==== DATA UNDER STUDY ====
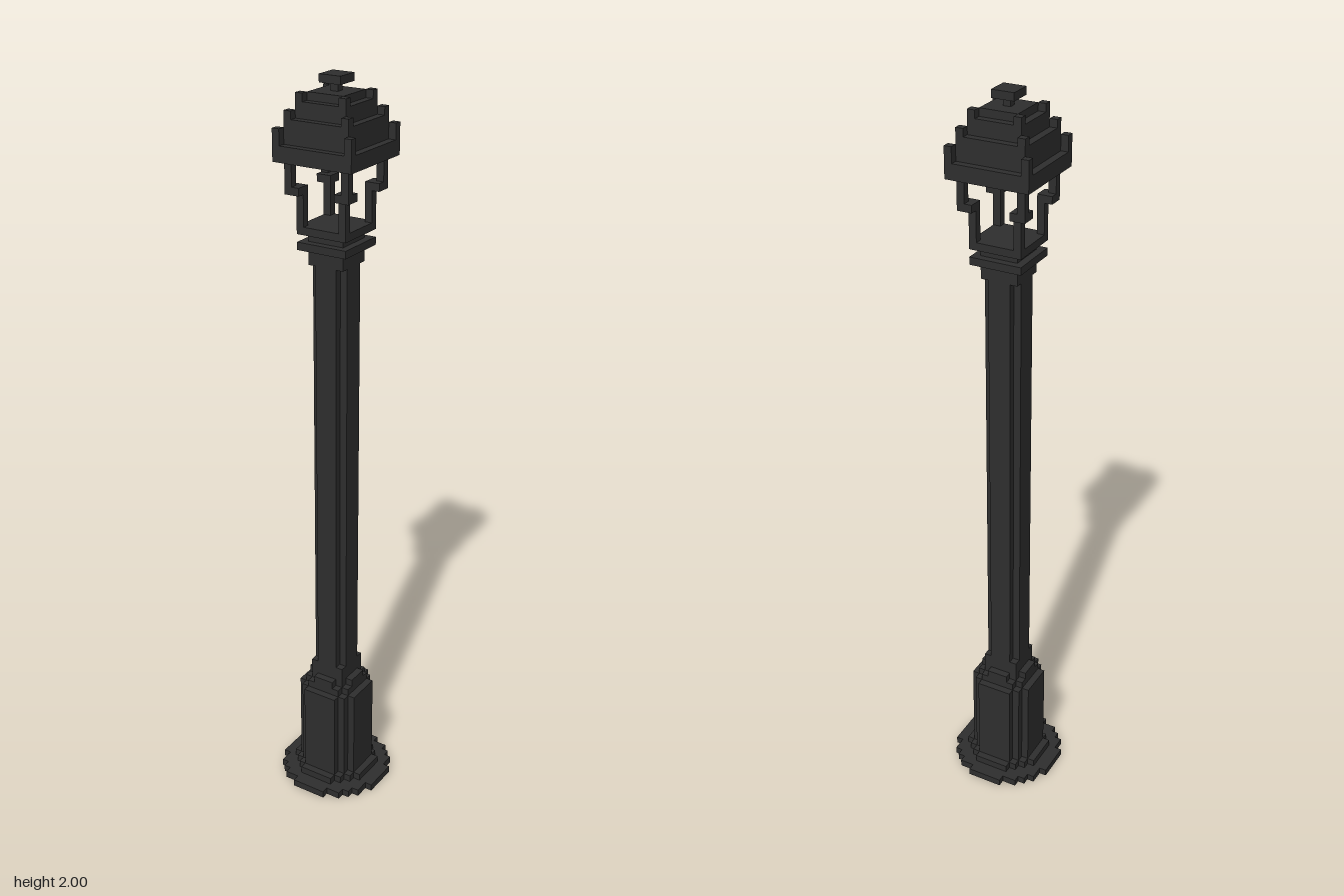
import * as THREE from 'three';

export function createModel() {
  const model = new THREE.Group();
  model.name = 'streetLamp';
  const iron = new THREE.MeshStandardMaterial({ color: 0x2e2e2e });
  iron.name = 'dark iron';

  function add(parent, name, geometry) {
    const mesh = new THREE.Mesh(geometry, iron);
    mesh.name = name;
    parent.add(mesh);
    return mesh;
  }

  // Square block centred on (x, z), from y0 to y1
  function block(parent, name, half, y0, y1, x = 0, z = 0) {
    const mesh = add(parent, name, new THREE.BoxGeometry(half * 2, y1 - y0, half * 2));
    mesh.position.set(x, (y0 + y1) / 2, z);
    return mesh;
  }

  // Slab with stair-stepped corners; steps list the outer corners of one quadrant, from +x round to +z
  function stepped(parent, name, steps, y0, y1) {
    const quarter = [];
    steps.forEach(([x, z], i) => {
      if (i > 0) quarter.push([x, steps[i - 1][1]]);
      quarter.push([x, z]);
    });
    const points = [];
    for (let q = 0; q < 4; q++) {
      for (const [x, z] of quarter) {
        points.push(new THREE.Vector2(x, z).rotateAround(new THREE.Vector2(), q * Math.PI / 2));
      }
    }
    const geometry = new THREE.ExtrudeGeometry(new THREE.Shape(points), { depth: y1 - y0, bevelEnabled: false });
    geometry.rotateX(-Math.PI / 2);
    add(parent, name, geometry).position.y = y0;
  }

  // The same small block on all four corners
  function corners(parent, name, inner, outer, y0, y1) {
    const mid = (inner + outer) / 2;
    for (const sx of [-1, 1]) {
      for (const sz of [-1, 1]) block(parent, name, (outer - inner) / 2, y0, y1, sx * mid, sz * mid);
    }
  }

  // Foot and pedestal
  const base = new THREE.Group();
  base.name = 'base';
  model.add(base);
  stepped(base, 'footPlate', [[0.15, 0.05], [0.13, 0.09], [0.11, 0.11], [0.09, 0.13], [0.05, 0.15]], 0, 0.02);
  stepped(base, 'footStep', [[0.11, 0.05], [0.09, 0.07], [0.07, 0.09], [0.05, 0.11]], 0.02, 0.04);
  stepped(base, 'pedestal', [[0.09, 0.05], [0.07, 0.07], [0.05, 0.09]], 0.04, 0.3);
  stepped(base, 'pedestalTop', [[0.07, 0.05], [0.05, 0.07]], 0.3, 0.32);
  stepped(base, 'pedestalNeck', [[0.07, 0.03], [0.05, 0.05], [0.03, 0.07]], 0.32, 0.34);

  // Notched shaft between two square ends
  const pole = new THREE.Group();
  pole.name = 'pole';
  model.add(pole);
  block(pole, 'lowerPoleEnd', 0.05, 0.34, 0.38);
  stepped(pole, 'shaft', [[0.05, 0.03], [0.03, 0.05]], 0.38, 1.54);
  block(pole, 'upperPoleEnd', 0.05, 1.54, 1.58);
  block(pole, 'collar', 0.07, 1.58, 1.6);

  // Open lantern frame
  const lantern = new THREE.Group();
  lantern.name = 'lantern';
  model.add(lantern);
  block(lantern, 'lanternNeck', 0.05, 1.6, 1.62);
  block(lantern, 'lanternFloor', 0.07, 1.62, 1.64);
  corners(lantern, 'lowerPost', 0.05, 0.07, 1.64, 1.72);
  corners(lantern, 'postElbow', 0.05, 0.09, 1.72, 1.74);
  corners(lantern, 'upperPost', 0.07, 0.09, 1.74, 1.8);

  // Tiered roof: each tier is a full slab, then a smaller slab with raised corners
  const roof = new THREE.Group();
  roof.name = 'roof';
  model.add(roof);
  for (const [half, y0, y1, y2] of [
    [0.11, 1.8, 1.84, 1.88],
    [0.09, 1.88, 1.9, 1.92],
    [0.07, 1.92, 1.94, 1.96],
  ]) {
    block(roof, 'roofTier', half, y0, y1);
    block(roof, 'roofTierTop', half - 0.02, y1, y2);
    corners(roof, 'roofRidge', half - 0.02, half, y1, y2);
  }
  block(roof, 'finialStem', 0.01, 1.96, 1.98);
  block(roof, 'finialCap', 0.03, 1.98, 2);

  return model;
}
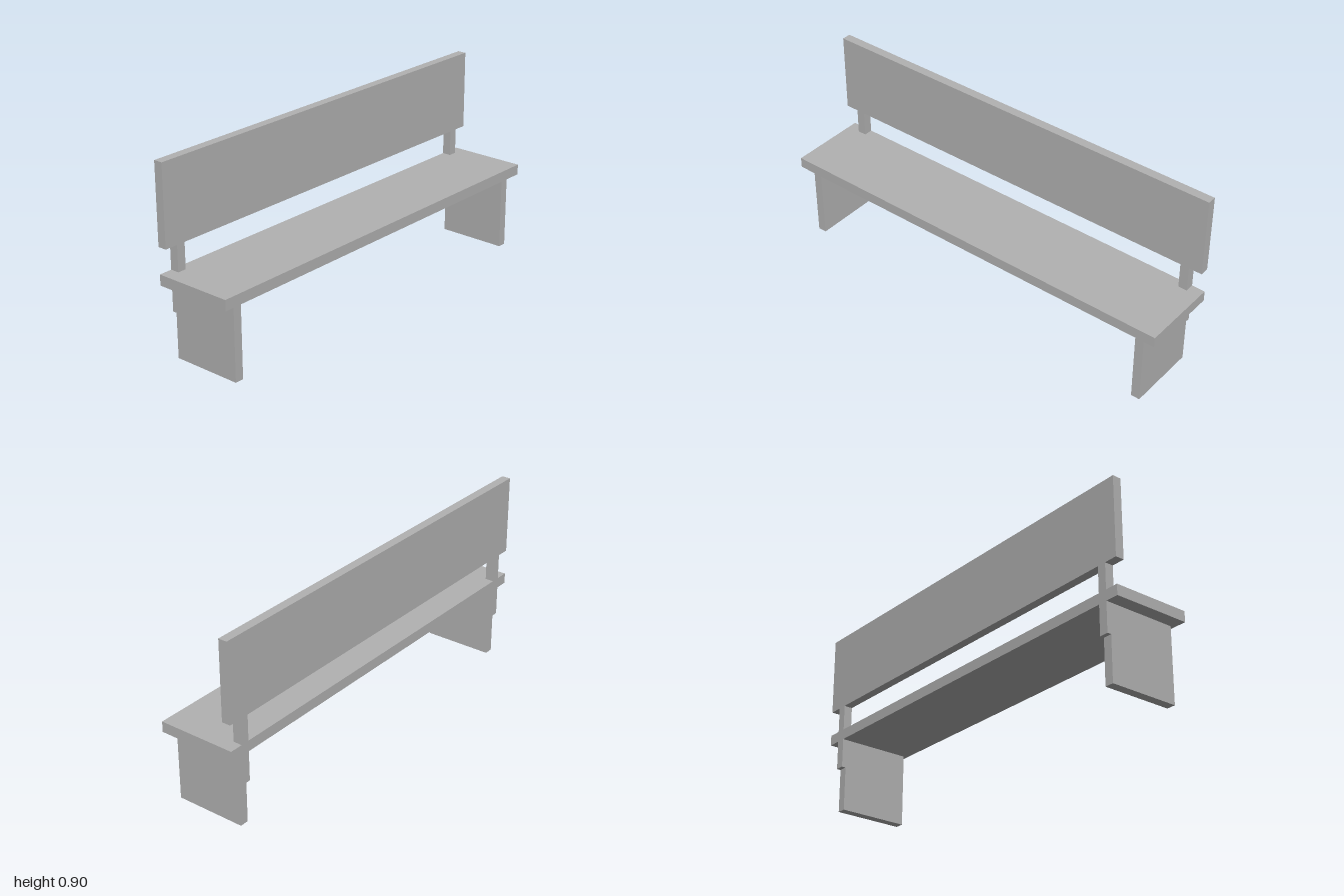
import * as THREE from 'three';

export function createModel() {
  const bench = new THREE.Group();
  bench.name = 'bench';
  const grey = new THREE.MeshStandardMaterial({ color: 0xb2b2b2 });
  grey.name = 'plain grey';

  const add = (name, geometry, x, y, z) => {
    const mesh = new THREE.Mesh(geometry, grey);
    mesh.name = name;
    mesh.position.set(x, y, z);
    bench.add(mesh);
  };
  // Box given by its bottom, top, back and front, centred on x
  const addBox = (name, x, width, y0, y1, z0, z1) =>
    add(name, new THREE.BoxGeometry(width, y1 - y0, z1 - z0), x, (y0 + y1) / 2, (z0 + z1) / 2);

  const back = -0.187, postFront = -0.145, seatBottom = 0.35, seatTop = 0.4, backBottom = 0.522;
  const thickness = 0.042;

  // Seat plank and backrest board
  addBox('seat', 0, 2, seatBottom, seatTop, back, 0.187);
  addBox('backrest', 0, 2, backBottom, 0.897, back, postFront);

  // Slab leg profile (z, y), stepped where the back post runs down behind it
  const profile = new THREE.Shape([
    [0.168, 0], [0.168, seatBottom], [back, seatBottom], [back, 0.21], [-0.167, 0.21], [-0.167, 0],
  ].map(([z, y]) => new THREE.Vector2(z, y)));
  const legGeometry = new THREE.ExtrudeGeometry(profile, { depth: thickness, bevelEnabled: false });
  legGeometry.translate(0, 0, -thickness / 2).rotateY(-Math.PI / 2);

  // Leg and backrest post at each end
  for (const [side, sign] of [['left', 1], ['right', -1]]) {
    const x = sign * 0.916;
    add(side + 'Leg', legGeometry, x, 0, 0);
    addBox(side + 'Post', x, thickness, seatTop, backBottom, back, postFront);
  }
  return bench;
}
====
YOUR OBJECTIVE:
Every line of the data above is to be repeated exactly; the images are to be left out.

TASK RESULT:
import * as THREE from 'three';

export function createModel() {
  const model = new THREE.Group();
  model.name = 'streetLamp';
  const iron = new THREE.MeshStandardMaterial({ color: 0x2e2e2e });
  iron.name = 'dark iron';

  function add(parent, name, geometry) {
    const mesh = new THREE.Mesh(geometry, iron);
    mesh.name = name;
    parent.add(mesh);
    return mesh;
  }

  // Square block centred on (x, z), from y0 to y1
  function block(parent, name, half, y0, y1, x = 0, z = 0) {
    const mesh = add(parent, name, new THREE.BoxGeometry(half * 2, y1 - y0, half * 2));
    mesh.position.set(x, (y0 + y1) / 2, z);
    return mesh;
  }

  // Slab with stair-stepped corners; steps list the outer corners of one quadrant, from +x round to +z
  function stepped(parent, name, steps, y0, y1) {
    const quarter = [];
    steps.forEach(([x, z], i) => {
      if (i > 0) quarter.push([x, steps[i - 1][1]]);
      quarter.push([x, z]);
    });
    const points = [];
    for (let q = 0; q < 4; q++) {
      for (const [x, z] of quarter) {
        points.push(new THREE.Vector2(x, z).rotateAround(new THREE.Vector2(), q * Math.PI / 2));
      }
    }
    const geometry = new THREE.ExtrudeGeometry(new THREE.Shape(points), { depth: y1 - y0, bevelEnabled: false });
    geometry.rotateX(-Math.PI / 2);
    add(parent, name, geometry).position.y = y0;
  }

  // The same small block on all four corners
  function corners(parent, name, inner, outer, y0, y1) {
    const mid = (inner + outer) / 2;
    for (const sx of [-1, 1]) {
      for (const sz of [-1, 1]) block(parent, name, (outer - inner) / 2, y0, y1, sx * mid, sz * mid);
    }
  }

  // Foot and pedestal
  const base = new THREE.Group();
  base.name = 'base';
  model.add(base);
  stepped(base, 'footPlate', [[0.15, 0.05], [0.13, 0.09], [0.11, 0.11], [0.09, 0.13], [0.05, 0.15]], 0, 0.02);
  stepped(base, 'footStep', [[0.11, 0.05], [0.09, 0.07], [0.07, 0.09], [0.05, 0.11]], 0.02, 0.04);
  stepped(base, 'pedestal', [[0.09, 0.05], [0.07, 0.07], [0.05, 0.09]], 0.04, 0.3);
  stepped(base, 'pedestalTop', [[0.07, 0.05], [0.05, 0.07]], 0.3, 0.32);
  stepped(base, 'pedestalNeck', [[0.07, 0.03], [0.05, 0.05], [0.03, 0.07]], 0.32, 0.34);

  // Notched shaft between two square ends
  const pole = new THREE.Group();
  pole.name = 'pole';
  model.add(pole);
  block(pole, 'lowerPoleEnd', 0.05, 0.34, 0.38);
  stepped(pole, 'shaft', [[0.05, 0.03], [0.03, 0.05]], 0.38, 1.54);
  block(pole, 'upperPoleEnd', 0.05, 1.54, 1.58);
  block(pole, 'collar', 0.07, 1.58, 1.6);

  // Open lantern frame
  const lantern = new THREE.Group();
  lantern.name = 'lantern';
  model.add(lantern);
  block(lantern, 'lanternNeck', 0.05, 1.6, 1.62);
  block(lantern, 'lanternFloor', 0.07, 1.62, 1.64);
  corners(lantern, 'lowerPost', 0.05, 0.07, 1.64, 1.72);
  corners(lantern, 'postElbow', 0.05, 0.09, 1.72, 1.74);
  corners(lantern, 'upperPost', 0.07, 0.09, 1.74, 1.8);

  // Tiered roof: each tier is a full slab, then a smaller slab with raised corners
  const roof = new THREE.Group();
  roof.name = 'roof';
  model.add(roof);
  for (const [half, y0, y1, y2] of [
    [0.11, 1.8, 1.84, 1.88],
    [0.09, 1.88, 1.9, 1.92],
    [0.07, 1.92, 1.94, 1.96],
  ]) {
    block(roof, 'roofTier', half, y0, y1);
    block(roof, 'roofTierTop', half - 0.02, y1, y2);
    corners(roof, 'roofRidge', half - 0.02, half, y1, y2);
  }
  block(roof, 'finialStem', 0.01, 1.96, 1.98);
  block(roof, 'finialCap', 0.03, 1.98, 2);

  return model;
}
import * as THREE from 'three';

export function createModel() {
  const bench = new THREE.Group();
  bench.name = 'bench';
  const grey = new THREE.MeshStandardMaterial({ color: 0xb2b2b2 });
  grey.name = 'plain grey';

  const add = (name, geometry, x, y, z) => {
    const mesh = new THREE.Mesh(geometry, grey);
    mesh.name = name;
    mesh.position.set(x, y, z);
    bench.add(mesh);
  };
  // Box given by its bottom, top, back and front, centred on x
  const addBox = (name, x, width, y0, y1, z0, z1) =>
    add(name, new THREE.BoxGeometry(width, y1 - y0, z1 - z0), x, (y0 + y1) / 2, (z0 + z1) / 2);

  const back = -0.187, postFront = -0.145, seatBottom = 0.35, seatTop = 0.4, backBottom = 0.522;
  const thickness = 0.042;

  // Seat plank and backrest board
  addBox('seat', 0, 2, seatBottom, seatTop, back, 0.187);
  addBox('backrest', 0, 2, backBottom, 0.897, back, postFront);

  // Slab leg profile (z, y), stepped where the back post runs down behind it
  const profile = new THREE.Shape([
    [0.168, 0], [0.168, seatBottom], [back, seatBottom], [back, 0.21], [-0.167, 0.21], [-0.167, 0],
  ].map(([z, y]) => new THREE.Vector2(z, y)));
  const legGeometry = new THREE.ExtrudeGeometry(profile, { depth: thickness, bevelEnabled: false });
  legGeometry.translate(0, 0, -thickness / 2).rotateY(-Math.PI / 2);

  // Leg and backrest post at each end
  for (const [side, sign] of [['left', 1], ['right', -1]]) {
    const x = sign * 0.916;
    add(side + 'Leg', legGeometry, x, 0, 0);
    addBox(side + 'Post', x, thickness, seatTop, backBottom, back, postFront);
  }
  return bench;
}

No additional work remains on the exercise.